** Opening Material for the task block **

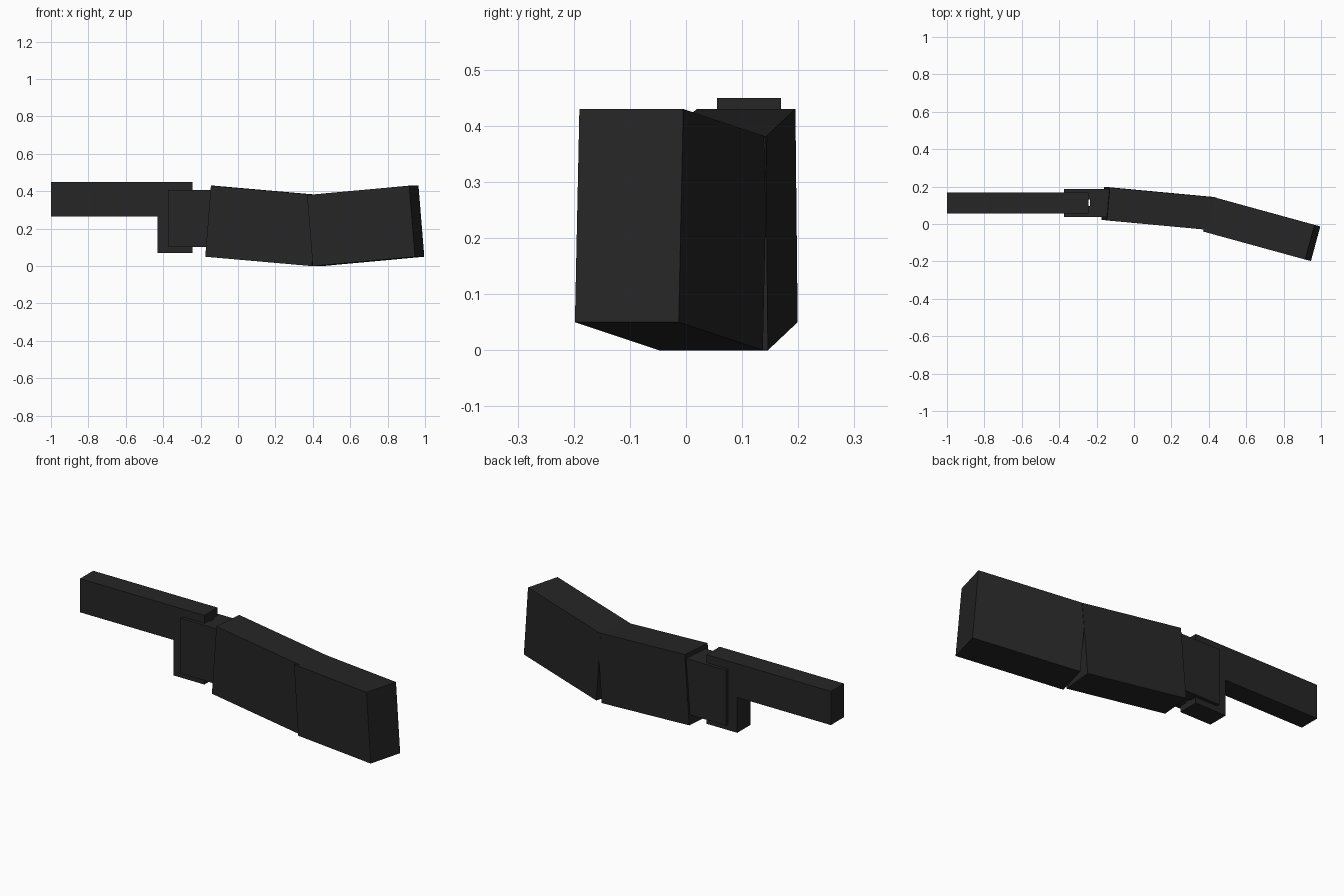
import bpy
import bmesh
from mathutils import Vector

if "Cube" in bpy.data.objects:
    bpy.data.objects.remove(bpy.data.objects["Cube"])

black = bpy.data.materials.new("matte_black")
black.diffuse_color = (0.019, 0.019, 0.019, 1.0)
black.use_nodes = True
black.node_tree.nodes["Principled BSDF"].inputs["Base Color"].default_value = black.diffuse_color


def prism(name, outline, sweep):
    """Extrude a planar outline along the sweep vector into a closed solid."""
    bm = bmesh.new()
    base = bm.faces.new([bm.verts.new(p) for p in outline])
    top = bmesh.ops.extrude_face_region(bm, geom=[base], use_keep_orig=True)
    moved = [g for g in top["geom"] if isinstance(g, bmesh.types.BMVert)]
    bmesh.ops.translate(bm, verts=moved, vec=sweep)
    bmesh.ops.recalc_face_normals(bm, faces=bm.faces)
    mesh = bpy.data.meshes.new(name)
    bm.to_mesh(mesh)
    bm.free()
    mesh.materials.append(black)
    obj = bpy.data.objects.new(name, mesh)
    bpy.context.collection.objects.link(obj)
    return obj


def tilted_box(name, corner, length, width, height):
    """Box from its lower front left corner and three edge vectors."""
    c, l, w = Vector(corner), Vector(length), Vector(width)
    return prism(name, [c, c + l, c + l + w, c + w], Vector(height))


# Long bar with a downward block at its inner end
bar = [(-1, 0.265), (-0.43, 0.265), (-0.43, 0.07),
       (-0.243, 0.07), (-0.243, 0.45), (-1, 0.45)]
prism("bar_with_block", [(x, 0.055, z) for x, z in bar], Vector((0, 0.114, 0)))

# Forked cuff that grips the block
fork = [(-0.375, 0.037), (-0.13, 0.037), (-0.13, 0.187), (-0.375, 0.187),
        (-0.375, 0.13), (-0.235, 0.13), (-0.235, 0.095), (-0.375, 0.095)]
prism("forked_cuff", [(x, y, 0.102) for x, y in fork], Vector((0, 0, 0.304)))

# Two tilted segments that meet in a bend
tilted_box("inner_segment", (-0.175, 0.023, 0.05),
           (0.57, -0.053, -0.05), (0.016, 0.176, 0), (0.03, -0.004, 0.38))
tilted_box("outer_segment", (0.40, -0.048, 0.0),
           (0.546, -0.15, 0.05), (0.05, 0.185, 0), (-0.031, 0.008, 0.38))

** Closing Material for the task block **

**Exercise aim**
Write out every line from the entries where "import" appears.

**Completed exercise**
import bpy
import bmesh
from mathutils import Vector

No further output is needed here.